→ **What this task involves**: Find how many lines of the listing below include the word "data", then report the number by itself.

· · · ·

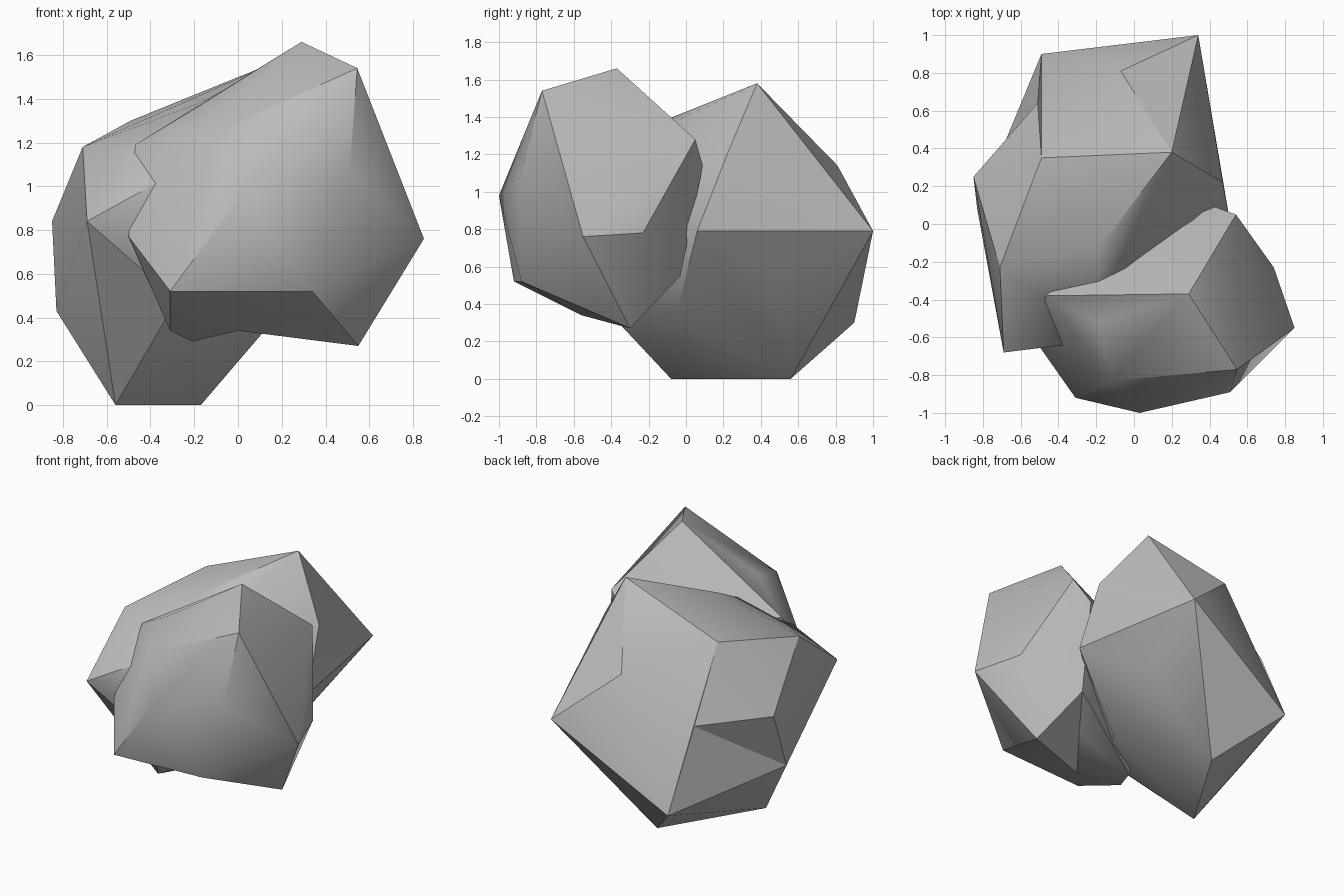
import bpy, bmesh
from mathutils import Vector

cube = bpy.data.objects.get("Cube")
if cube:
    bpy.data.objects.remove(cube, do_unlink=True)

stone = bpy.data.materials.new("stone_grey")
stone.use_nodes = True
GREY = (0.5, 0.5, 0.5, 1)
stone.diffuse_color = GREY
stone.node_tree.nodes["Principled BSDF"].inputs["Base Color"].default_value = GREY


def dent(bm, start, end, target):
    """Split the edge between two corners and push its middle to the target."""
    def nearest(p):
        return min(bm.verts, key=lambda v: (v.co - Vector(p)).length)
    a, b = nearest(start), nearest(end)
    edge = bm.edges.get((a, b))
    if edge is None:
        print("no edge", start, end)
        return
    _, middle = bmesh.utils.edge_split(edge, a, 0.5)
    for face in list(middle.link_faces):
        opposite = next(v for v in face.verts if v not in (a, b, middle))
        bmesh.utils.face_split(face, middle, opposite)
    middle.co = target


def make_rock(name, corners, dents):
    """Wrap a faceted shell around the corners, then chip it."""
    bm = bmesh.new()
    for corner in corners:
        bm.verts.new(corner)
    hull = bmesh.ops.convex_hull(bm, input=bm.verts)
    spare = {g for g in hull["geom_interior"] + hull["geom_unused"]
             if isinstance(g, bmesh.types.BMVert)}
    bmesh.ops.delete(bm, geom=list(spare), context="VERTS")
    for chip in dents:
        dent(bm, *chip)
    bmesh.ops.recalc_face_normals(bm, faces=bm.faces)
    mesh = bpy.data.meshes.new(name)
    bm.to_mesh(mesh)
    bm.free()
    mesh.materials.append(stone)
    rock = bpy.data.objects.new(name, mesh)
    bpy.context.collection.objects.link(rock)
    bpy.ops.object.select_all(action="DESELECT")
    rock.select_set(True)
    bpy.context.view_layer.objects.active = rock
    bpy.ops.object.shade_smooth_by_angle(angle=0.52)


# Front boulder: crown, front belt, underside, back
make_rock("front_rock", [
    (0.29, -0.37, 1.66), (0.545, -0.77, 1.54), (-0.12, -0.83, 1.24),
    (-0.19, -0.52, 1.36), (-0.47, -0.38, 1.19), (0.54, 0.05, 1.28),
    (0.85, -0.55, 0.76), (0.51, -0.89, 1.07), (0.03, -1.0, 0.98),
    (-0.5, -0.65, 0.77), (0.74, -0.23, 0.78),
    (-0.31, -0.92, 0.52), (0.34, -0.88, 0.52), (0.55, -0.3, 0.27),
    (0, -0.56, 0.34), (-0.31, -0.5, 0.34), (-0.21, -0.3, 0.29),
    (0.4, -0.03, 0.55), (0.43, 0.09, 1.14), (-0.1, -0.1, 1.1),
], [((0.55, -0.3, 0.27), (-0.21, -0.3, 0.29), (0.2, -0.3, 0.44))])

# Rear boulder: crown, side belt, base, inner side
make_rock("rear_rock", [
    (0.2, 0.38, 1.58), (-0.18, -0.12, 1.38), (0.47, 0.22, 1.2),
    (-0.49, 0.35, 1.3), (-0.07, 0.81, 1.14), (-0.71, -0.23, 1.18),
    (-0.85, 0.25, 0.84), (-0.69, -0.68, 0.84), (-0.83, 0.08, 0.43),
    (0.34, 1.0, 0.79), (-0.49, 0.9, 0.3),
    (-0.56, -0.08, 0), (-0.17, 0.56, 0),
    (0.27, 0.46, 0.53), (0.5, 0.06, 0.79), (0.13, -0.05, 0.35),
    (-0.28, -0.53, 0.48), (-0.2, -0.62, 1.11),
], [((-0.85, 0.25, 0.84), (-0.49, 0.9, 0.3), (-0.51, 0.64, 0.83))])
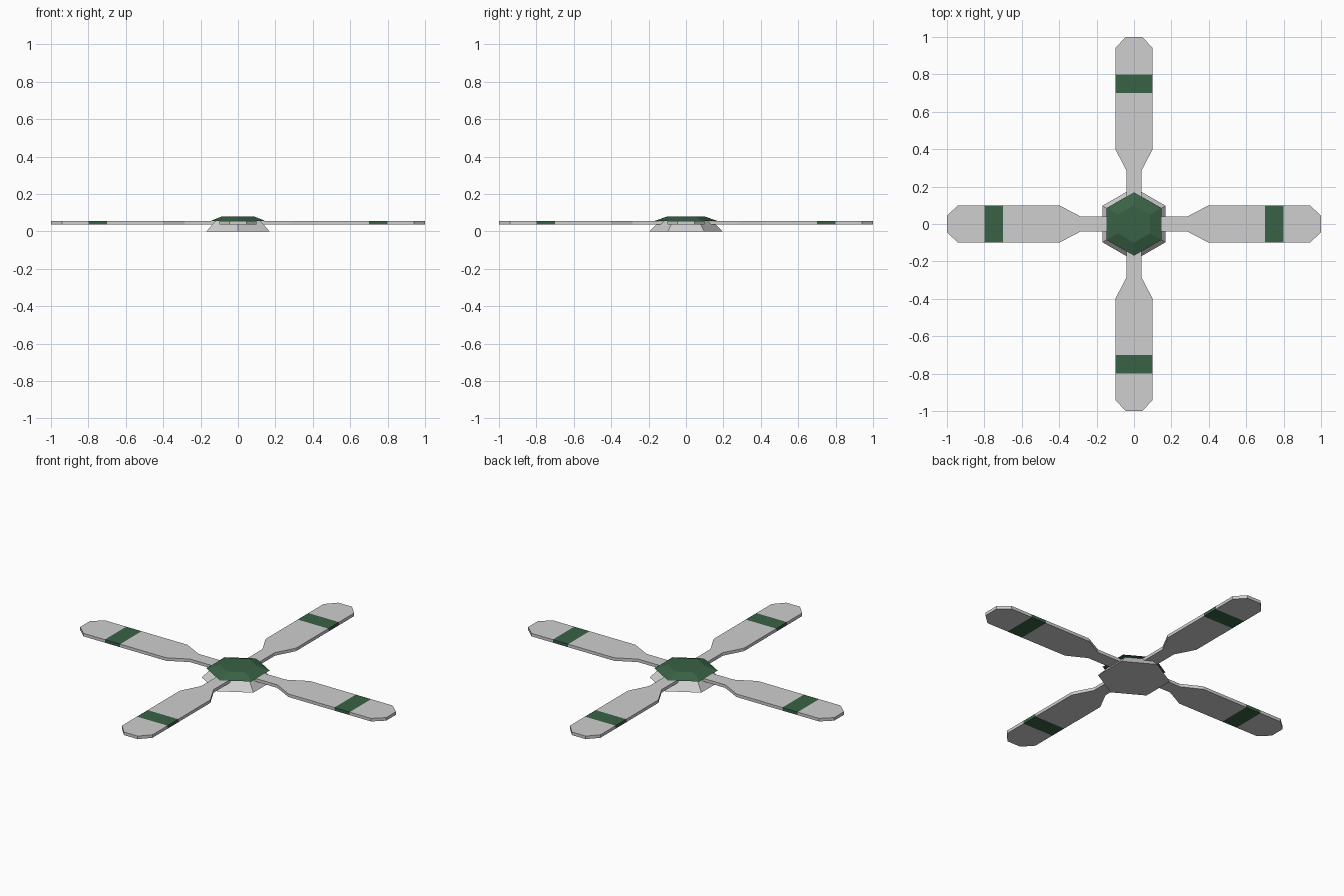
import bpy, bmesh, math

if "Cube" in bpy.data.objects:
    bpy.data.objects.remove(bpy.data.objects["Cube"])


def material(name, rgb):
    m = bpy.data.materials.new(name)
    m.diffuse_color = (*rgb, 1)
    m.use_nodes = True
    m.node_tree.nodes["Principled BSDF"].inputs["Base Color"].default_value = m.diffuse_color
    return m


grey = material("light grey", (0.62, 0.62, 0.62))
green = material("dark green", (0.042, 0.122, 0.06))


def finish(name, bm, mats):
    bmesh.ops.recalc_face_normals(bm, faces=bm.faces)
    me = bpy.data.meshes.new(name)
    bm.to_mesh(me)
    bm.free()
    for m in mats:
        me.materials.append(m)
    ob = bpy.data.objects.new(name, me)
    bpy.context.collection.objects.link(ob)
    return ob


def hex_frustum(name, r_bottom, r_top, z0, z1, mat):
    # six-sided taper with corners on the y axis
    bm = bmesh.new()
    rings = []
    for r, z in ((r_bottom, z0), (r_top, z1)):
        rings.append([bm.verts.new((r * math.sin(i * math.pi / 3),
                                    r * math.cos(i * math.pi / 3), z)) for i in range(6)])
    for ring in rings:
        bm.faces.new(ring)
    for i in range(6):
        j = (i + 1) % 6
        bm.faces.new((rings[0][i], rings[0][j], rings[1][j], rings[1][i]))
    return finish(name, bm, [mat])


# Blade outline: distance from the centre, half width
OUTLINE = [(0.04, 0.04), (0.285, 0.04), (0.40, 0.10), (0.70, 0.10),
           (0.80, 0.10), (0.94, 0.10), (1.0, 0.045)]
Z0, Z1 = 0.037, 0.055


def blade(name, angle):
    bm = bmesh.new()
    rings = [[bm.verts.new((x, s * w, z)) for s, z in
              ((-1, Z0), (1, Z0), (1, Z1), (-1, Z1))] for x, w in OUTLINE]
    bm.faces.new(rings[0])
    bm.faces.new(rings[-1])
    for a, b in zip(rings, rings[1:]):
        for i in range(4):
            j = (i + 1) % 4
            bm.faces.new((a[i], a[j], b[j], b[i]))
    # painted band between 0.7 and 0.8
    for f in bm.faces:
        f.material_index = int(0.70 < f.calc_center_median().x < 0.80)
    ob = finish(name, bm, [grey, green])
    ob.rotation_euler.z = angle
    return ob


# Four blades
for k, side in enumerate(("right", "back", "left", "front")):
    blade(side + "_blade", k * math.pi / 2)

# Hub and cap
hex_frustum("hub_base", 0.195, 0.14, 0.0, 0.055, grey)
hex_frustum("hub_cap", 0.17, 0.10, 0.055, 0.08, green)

· · · ·

→ **Your solution**: 10